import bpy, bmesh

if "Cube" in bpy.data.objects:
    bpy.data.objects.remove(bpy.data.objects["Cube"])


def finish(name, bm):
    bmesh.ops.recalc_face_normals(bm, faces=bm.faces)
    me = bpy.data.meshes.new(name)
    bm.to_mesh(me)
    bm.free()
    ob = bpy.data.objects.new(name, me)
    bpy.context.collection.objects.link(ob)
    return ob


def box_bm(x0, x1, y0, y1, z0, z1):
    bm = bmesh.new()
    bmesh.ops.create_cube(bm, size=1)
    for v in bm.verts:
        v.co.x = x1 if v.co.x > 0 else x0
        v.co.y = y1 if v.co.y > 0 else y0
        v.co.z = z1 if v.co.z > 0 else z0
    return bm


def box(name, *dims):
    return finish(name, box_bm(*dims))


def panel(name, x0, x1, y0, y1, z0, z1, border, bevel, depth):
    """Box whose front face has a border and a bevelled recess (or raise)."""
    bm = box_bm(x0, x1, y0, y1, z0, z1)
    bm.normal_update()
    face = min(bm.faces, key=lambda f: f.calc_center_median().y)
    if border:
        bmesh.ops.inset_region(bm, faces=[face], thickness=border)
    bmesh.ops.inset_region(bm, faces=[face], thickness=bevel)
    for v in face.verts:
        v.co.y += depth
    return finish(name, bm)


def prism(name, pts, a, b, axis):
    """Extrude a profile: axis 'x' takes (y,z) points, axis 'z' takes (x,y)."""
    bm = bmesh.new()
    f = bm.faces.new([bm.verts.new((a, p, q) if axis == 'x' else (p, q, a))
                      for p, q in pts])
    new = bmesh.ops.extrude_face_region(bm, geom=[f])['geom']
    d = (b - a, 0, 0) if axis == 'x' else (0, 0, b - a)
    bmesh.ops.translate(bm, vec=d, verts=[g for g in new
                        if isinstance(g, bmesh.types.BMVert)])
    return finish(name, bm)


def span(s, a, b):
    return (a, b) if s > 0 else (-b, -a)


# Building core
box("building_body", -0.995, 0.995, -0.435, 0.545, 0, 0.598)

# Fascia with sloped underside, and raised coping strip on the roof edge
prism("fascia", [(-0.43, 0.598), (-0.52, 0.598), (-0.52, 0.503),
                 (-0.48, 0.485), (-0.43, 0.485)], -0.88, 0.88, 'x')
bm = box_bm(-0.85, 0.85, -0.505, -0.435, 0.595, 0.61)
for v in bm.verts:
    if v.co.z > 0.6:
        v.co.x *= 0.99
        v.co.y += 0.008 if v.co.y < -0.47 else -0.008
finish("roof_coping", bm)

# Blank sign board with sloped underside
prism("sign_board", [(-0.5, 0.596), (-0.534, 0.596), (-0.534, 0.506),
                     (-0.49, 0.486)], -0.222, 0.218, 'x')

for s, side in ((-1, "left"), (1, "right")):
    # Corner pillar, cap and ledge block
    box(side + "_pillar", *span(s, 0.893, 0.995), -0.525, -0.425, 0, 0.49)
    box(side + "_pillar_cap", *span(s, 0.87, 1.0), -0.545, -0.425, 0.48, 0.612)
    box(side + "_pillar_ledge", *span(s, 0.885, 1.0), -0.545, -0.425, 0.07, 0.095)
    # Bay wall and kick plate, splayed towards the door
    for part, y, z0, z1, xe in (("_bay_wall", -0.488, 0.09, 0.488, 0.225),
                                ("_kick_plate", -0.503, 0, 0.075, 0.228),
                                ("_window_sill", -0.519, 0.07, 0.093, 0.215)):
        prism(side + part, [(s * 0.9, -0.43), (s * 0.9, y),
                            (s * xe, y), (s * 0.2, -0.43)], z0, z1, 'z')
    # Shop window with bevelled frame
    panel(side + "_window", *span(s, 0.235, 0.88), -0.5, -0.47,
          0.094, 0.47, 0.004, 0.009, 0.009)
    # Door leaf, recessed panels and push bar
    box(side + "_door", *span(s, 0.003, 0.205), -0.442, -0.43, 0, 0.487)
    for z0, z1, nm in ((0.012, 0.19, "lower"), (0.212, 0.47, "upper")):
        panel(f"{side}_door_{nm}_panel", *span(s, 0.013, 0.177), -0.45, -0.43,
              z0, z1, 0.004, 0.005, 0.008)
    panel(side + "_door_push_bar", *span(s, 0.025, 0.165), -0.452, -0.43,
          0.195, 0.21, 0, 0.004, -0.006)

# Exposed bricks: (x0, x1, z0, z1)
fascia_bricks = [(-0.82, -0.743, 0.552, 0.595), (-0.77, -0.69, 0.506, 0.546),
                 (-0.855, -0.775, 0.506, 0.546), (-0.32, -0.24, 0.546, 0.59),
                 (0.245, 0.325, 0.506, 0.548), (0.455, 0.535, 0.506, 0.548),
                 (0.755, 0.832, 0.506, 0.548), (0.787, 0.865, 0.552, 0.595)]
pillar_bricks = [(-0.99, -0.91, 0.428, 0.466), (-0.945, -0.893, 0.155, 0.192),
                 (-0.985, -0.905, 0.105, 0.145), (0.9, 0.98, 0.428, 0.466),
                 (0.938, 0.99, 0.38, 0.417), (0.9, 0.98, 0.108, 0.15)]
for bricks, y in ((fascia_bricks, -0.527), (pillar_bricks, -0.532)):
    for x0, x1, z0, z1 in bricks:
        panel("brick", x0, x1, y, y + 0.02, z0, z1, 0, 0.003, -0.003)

###

* Exercise aim *
Within the data above, the span starting at the line containing "-0.425, 0, 0.49)" and ending at the line containing "(s * xe, y), (s" is to be retyped exactly, with no other lines.

* Output of the exercise *
    box(side + "_pillar", *span(s, 0.893, 0.995), -0.525, -0.425, 0, 0.49)
    box(side + "_pillar_cap", *span(s, 0.87, 1.0), -0.545, -0.425, 0.48, 0.612)
    box(side + "_pillar_ledge", *span(s, 0.885, 1.0), -0.545, -0.425, 0.07, 0.095)
    # Bay wall and kick plate, splayed towards the door
    for part, y, z0, z1, xe in (("_bay_wall", -0.488, 0.09, 0.488, 0.225),
                                ("_kick_plate", -0.503, 0, 0.075, 0.228),
                                ("_window_sill", -0.519, 0.07, 0.093, 0.215)):
        prism(side + part, [(s * 0.9, -0.43), (s * 0.9, y),
                            (s * xe, y), (s * 0.2, -0.43)], z0, z1, 'z')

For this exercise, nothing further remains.